                           Then came the queuing, the recurrent line of
                                                                    pungent men
                           Dressed in dirt with mud eating their trouser legs,
                           The collar that is cleaner than the shirt
                           And the inevitable adjectives.

                           The papers ran out early today,
                           There was no butter for the bread at breakfast,
                           Nobody calls us at dawn
                            We never strain or sweat,
                           Nor do they notice when we come in late.

                            When I was civilian I hoped high,
                            Dreamt my future cartwheels in the sky'
                            Almost forgot to arm myself
                             Against the boredom and the inefficiency
                            The petty injustice and the everlasting grudges.
                             The sacrifice is greater than I expected

Of course there is the irony of the last line 'The sacrifice is greater than I expected' when considering Corsellis' death in a military accident.

                             "I" Always "I"

                            I passively acquiesce in the avalanche of death
                            Under my breath I lose the sincere feeling
                            That while hands are dealing in sin the soul is free.
                            No harm to me, justifying the material deed
                           With the new born seed of a higher emotion,
                           A sudden devotion to a greater thing than imperial expansion

                         "I" always "I" in this turmoil of souls;
                         God above holds millions of lives in his arms
                          Yet the word harm means only one thing to this mind
                         Help me to find an idea successive to soliptic I!
                         Let them all die; one day a bullet inscribed with
                         Shall find the same written upon my heart with shame.

                        Why in the middle of complete conflagration
                         Involving a nation, must the solipsist idea
                        Rise? To conquer fear ? To hide from a wrangling soul
                       The extinction of the whole? Give me part of God's
                       From the centre of unrest make me realise
                       That no man dies; not the souls that once spoke from
                             behind gristle eyes.
                      From 'More Poems From The Forces' edited by Kheidrych Rhys, 1941

Have added this poem simply because it's so curious. It as if Corsellis is writing a philosophy essay, trying to make sense of a being young and caught up in war. Trying to find some greater meaning wrestling with solipsism- 'the self is all that can be known to exist' and as Christian Corellis is trying to reconcile his faith with whilst caught up in a 'complete conflagration'.  I don't think that the poem has great literary merit- but as a section of war memoir it is fascinating.

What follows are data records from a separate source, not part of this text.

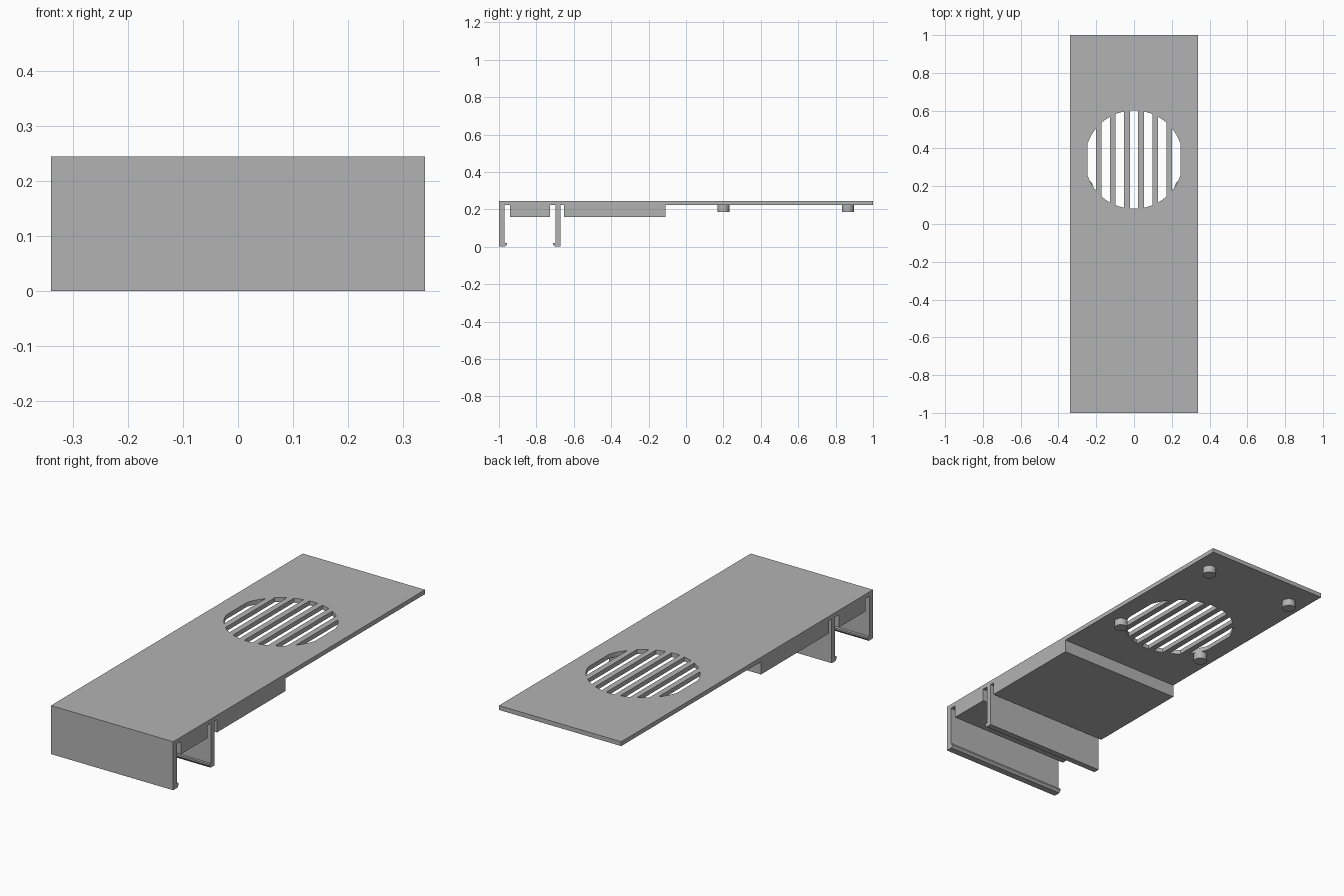
import bpy, bmesh
from math import sqrt
from mathutils import Vector

cube = bpy.data.objects.get("Cube")
if cube:
    bpy.data.objects.remove(cube, do_unlink=True)

HALF_W, TOP, UNDER, BLOCK = 0.34, 0.244, 0.222, 0.158
PEG_END, PEG_R = 0.186, 0.032
VENT_Y, VENT_R = 0.341, 0.26
SLOT_PITCH, SLOT_HALF = 0.0745, 0.0225

grey = bpy.data.materials.new("plain grey")
grey.use_nodes = True
grey.diffuse_color = (0.45, 0.45, 0.45, 1)
grey.node_tree.nodes["Principled BSDF"].inputs["Base Color"].default_value = grey.diffuse_color


def add_prism(bm, points, direction):
    """Extrude a closed outline along a direction."""
    face = bm.faces.new([bm.verts.new(p) for p in points])
    new = bmesh.ops.extrude_face_region(bm, geom=[face])["geom"]
    moved = [v for v in new if isinstance(v, bmesh.types.BMVert)]
    bmesh.ops.translate(bm, verts=moved, vec=Vector(direction))


def finish(name, bm):
    bmesh.ops.recalc_face_normals(bm, faces=bm.faces)
    mesh = bpy.data.meshes.new(name)
    bm.to_mesh(mesh)
    bm.free()
    mesh.materials.append(grey)
    obj = bpy.data.objects.new(name, mesh)
    bpy.context.collection.objects.link(obj)
    return obj


def clip_leg(outer, inner, tip):
    """Hooked leg outline, from the root on its hook side round to the other root."""
    nub = tip + (inner - tip) * 0.7
    return [(outer, UNDER), (outer, 0), (nub, 0), (tip, 0.012),
            (tip, 0.02), (inner, 0.02), (inner, UNDER)]


def block(start, end):
    return [(start, UNDER), (start, BLOCK), (end, BLOCK), (end, UNDER)]


# Cover: one side profile with two clip legs and two thick blocks
profile = [(-1, TOP)]
profile += clip_leg(-1, -0.971, -0.957)[1:]
profile += block(-0.94, -0.728)
profile += clip_leg(-0.672, -0.699, -0.711)[::-1]
profile += block(-0.652, -0.11)
profile += [(1, UNDER), (1, TOP)]
bm = bmesh.new()
add_prism(bm, [(-HALF_W, y, z) for y, z in profile], (2 * HALF_W, 0, 0))
cover = finish("cover", bm)

# Round vent: seven slots whose ends follow a circle
bm = bmesh.new()
STEPS = 4
for i in range(-3, 4):
    xs = [i * SLOT_PITCH + SLOT_HALF * (2 * k / STEPS - 1) for k in range(STEPS + 1)]
    arc = [(x, sqrt(VENT_R ** 2 - x * x)) for x in xs]
    outline = [(x, VENT_Y + h, 0.2) for x, h in arc]
    outline += [(x, VENT_Y - h, 0.2) for x, h in reversed(arc)]
    add_prism(bm, outline, (0, 0, 0.1))
cutter = finish("vent_cutter", bm)
cutter.hide_render = True

cut = cover.modifiers.new("vent", "BOOLEAN")
cut.operation = "DIFFERENCE"
cut.solver = "EXACT"
cut.object = cutter
bpy.context.view_layer.objects.active = cover
bpy.ops.object.modifier_apply(modifier=cut.name)
bpy.data.objects.remove(cutter, do_unlink=True)

# Four round pegs under the thin end
for end, y in (("front", 0.2), ("back", 0.865)):
    for side, x in (("left", 0.25), ("right", -0.25)):
        bpy.ops.mesh.primitive_cylinder_add(
            vertices=32, radius=PEG_R, depth=UNDER - PEG_END,
            location=(x, y, (UNDER + PEG_END) / 2))
        peg = bpy.context.object
        peg.name = f"{end}_{side}_peg"
        peg.data.materials.append(grey)
        bpy.ops.object.shade_smooth_by_angle()
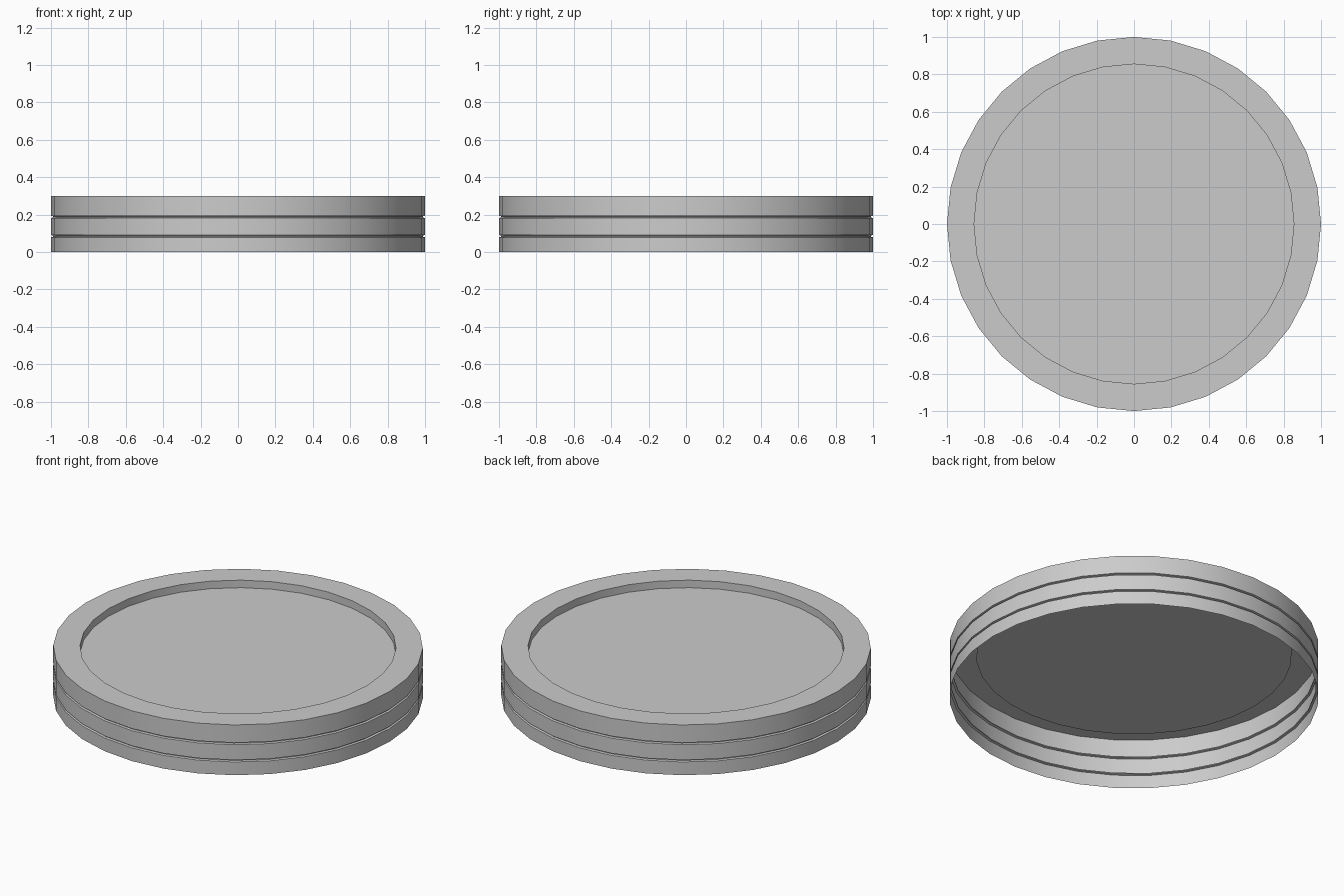
import bpy, bmesh
from math import cos, sin, tau, radians

if "Cube" in bpy.data.objects:
    bpy.data.objects.remove(bpy.data.objects["Cube"])

SIDES = 32
RECESS_R, FLOOR_Z, HEIGHT = 0.855, 0.255, 0.30
GROOVE_DEPTH, GROOVE_HALF = 0.012, 0.006


def groove(z):
    """Profile points of a narrow groove with sloped lips."""
    return [(1.0, z - GROOVE_HALF), (1 - GROOVE_DEPTH, z - GROOVE_HALF / 2),
            (1 - GROOVE_DEPTH, z + GROOVE_HALF / 2), (1.0, z + GROOVE_HALF)]


def revolve(name, profile):
    """Spin a profile into an open shell, capping only its last ring."""
    bm = bmesh.new()
    rings = [[bm.verts.new((r * cos(tau * i / SIDES), r * sin(tau * i / SIDES), z))
              for i in range(SIDES)] for r, z in profile]
    for low, high in zip(rings, rings[1:]):
        for i in range(SIDES):
            j = (i + 1) % SIDES
            bm.faces.new((low[i], low[j], high[j], high[i]))
    bm.faces.new(rings[-1])
    mesh = bpy.data.meshes.new(name)
    bm.to_mesh(mesh)
    bm.free()
    obj = bpy.data.objects.new(name, mesh)
    bpy.context.collection.objects.link(obj)
    return obj


# Grooved outer wall, flat rim and sunken floor; the underside stays open
lid = revolve("round_lid", [(1.0, 0.0), *groove(0.085), *groove(0.188),
                            (1.0, HEIGHT), (RECESS_R, HEIGHT), (RECESS_R, FLOOR_Z)])

# Smooth wall with crisp rim and groove edges
bpy.context.view_layer.objects.active = lid
lid.select_set(True)
bpy.ops.object.shade_smooth_by_angle(angle=radians(30))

Thank you to Patrick Villa of the War Poets Association for pointing out a couple of errors in the original post- hopefully now corrected. 


Winchester College Tribute                  

Timothy Bentinck  reads  Dawn After The Raid    on Youtube

Timothy Bentinck reads   Engine Failure              on Youtube

Timothy Corsellis Prize   page maintained by the National Poetry Society /Young Poets Network

Commonwealth Wargraves Commission  entry for Timothy Corsellis

War Poets Association  page on Timothy Corsellis

Further poems found by Corsellis  Interesting blog post about further poems and notebooks by Timothy Corsellis that were featured on BBC Antiques Roadshow in 2012.

A Burnt Ship blog    Companion blog to this one. Poetry & prose related to the Stuart era

World War Poetry website  Further writings by Michael Bully


A biography titled 'The Unassuming Sky, The Life and Poetry of Timothy Corsellis' by Helen Goethals was published in 2012.


  1. Wonderful and interesting author! Thanks!

  2. Thank you Joan.I am in the process of encouraging Helen Goethals, who wrote the biography on Timothy Corsellis, to read over this post to see if anything needs to be corrected or if she has further comments to make.